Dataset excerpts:
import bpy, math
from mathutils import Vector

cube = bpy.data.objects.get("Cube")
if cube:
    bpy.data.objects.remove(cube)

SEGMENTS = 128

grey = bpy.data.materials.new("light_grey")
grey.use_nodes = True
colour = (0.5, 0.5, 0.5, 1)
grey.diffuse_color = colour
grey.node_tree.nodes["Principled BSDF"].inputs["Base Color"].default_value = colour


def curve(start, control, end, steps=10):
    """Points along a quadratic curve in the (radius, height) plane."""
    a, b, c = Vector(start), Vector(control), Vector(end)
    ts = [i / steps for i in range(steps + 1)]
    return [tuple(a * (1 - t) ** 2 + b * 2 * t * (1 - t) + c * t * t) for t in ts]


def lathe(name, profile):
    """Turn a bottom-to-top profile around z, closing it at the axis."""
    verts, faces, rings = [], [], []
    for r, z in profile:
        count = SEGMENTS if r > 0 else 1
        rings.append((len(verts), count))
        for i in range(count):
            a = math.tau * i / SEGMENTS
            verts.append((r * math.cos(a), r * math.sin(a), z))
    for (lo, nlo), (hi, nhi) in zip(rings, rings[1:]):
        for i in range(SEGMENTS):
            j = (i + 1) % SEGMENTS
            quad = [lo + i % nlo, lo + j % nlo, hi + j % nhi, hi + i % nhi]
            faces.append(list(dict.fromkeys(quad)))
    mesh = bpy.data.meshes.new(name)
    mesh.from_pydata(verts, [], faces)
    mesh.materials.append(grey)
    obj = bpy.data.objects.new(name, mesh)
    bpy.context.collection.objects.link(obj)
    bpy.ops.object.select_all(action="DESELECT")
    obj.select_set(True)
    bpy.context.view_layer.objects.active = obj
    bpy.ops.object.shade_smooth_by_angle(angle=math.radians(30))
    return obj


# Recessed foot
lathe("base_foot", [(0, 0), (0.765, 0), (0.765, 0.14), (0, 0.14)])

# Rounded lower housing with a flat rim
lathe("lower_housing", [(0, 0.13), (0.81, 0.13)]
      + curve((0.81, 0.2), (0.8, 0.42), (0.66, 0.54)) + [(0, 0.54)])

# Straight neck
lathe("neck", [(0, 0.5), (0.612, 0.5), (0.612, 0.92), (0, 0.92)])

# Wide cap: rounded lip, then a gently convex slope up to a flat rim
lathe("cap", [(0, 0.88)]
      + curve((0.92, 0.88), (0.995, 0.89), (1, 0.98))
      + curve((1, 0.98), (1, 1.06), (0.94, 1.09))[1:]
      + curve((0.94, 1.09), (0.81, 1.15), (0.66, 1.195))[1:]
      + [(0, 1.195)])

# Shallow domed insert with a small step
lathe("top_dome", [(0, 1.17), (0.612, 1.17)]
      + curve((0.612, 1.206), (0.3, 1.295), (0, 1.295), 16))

**YOUR OBJECTIVE:**
Only the lines from the one that holds "grey.diffuse_color = colour" through the end of the records should appear in the answer, each restated exactly.

**SOLUTION TO THIS PROBLEM:**
grey.diffuse_color = colour
grey.node_tree.nodes["Principled BSDF"].inputs["Base Color"].default_value = colour


def curve(start, control, end, steps=10):
    """Points along a quadratic curve in the (radius, height) plane."""
    a, b, c = Vector(start), Vector(control), Vector(end)
    ts = [i / steps for i in range(steps + 1)]
    return [tuple(a * (1 - t) ** 2 + b * 2 * t * (1 - t) + c * t * t) for t in ts]


def lathe(name, profile):
    """Turn a bottom-to-top profile around z, closing it at the axis."""
    verts, faces, rings = [], [], []
    for r, z in profile:
        count = SEGMENTS if r > 0 else 1
        rings.append((len(verts), count))
        for i in range(count):
            a = math.tau * i / SEGMENTS
            verts.append((r * math.cos(a), r * math.sin(a), z))
    for (lo, nlo), (hi, nhi) in zip(rings, rings[1:]):
        for i in range(SEGMENTS):
            j = (i + 1) % SEGMENTS
            quad = [lo + i % nlo, lo + j % nlo, hi + j % nhi, hi + i % nhi]
            faces.append(list(dict.fromkeys(quad)))
    mesh = bpy.data.meshes.new(name)
    mesh.from_pydata(verts, [], faces)
    mesh.materials.append(grey)
    obj = bpy.data.objects.new(name, mesh)
    bpy.context.collection.objects.link(obj)
    bpy.ops.object.select_all(action="DESELECT")
    obj.select_set(True)
    bpy.context.view_layer.objects.active = obj
    bpy.ops.object.shade_smooth_by_angle(angle=math.radians(30))
    return obj


# Recessed foot
lathe("base_foot", [(0, 0), (0.765, 0), (0.765, 0.14), (0, 0.14)])

# Rounded lower housing with a flat rim
lathe("lower_housing", [(0, 0.13), (0.81, 0.13)]
      + curve((0.81, 0.2), (0.8, 0.42), (0.66, 0.54)) + [(0, 0.54)])

# Straight neck
lathe("neck", [(0, 0.5), (0.612, 0.5), (0.612, 0.92), (0, 0.92)])

# Wide cap: rounded lip, then a gently convex slope up to a flat rim
lathe("cap", [(0, 0.88)]
      + curve((0.92, 0.88), (0.995, 0.89), (1, 0.98))
      + curve((1, 0.98), (1, 1.06), (0.94, 1.09))[1:]
      + curve((0.94, 1.09), (0.81, 1.15), (0.66, 1.195))[1:]
      + [(0, 1.195)])

# Shallow domed insert with a small step
lathe("top_dome", [(0, 1.17), (0.612, 1.17)]
      + curve((0.612, 1.206), (0.3, 1.295), (0, 1.295), 16))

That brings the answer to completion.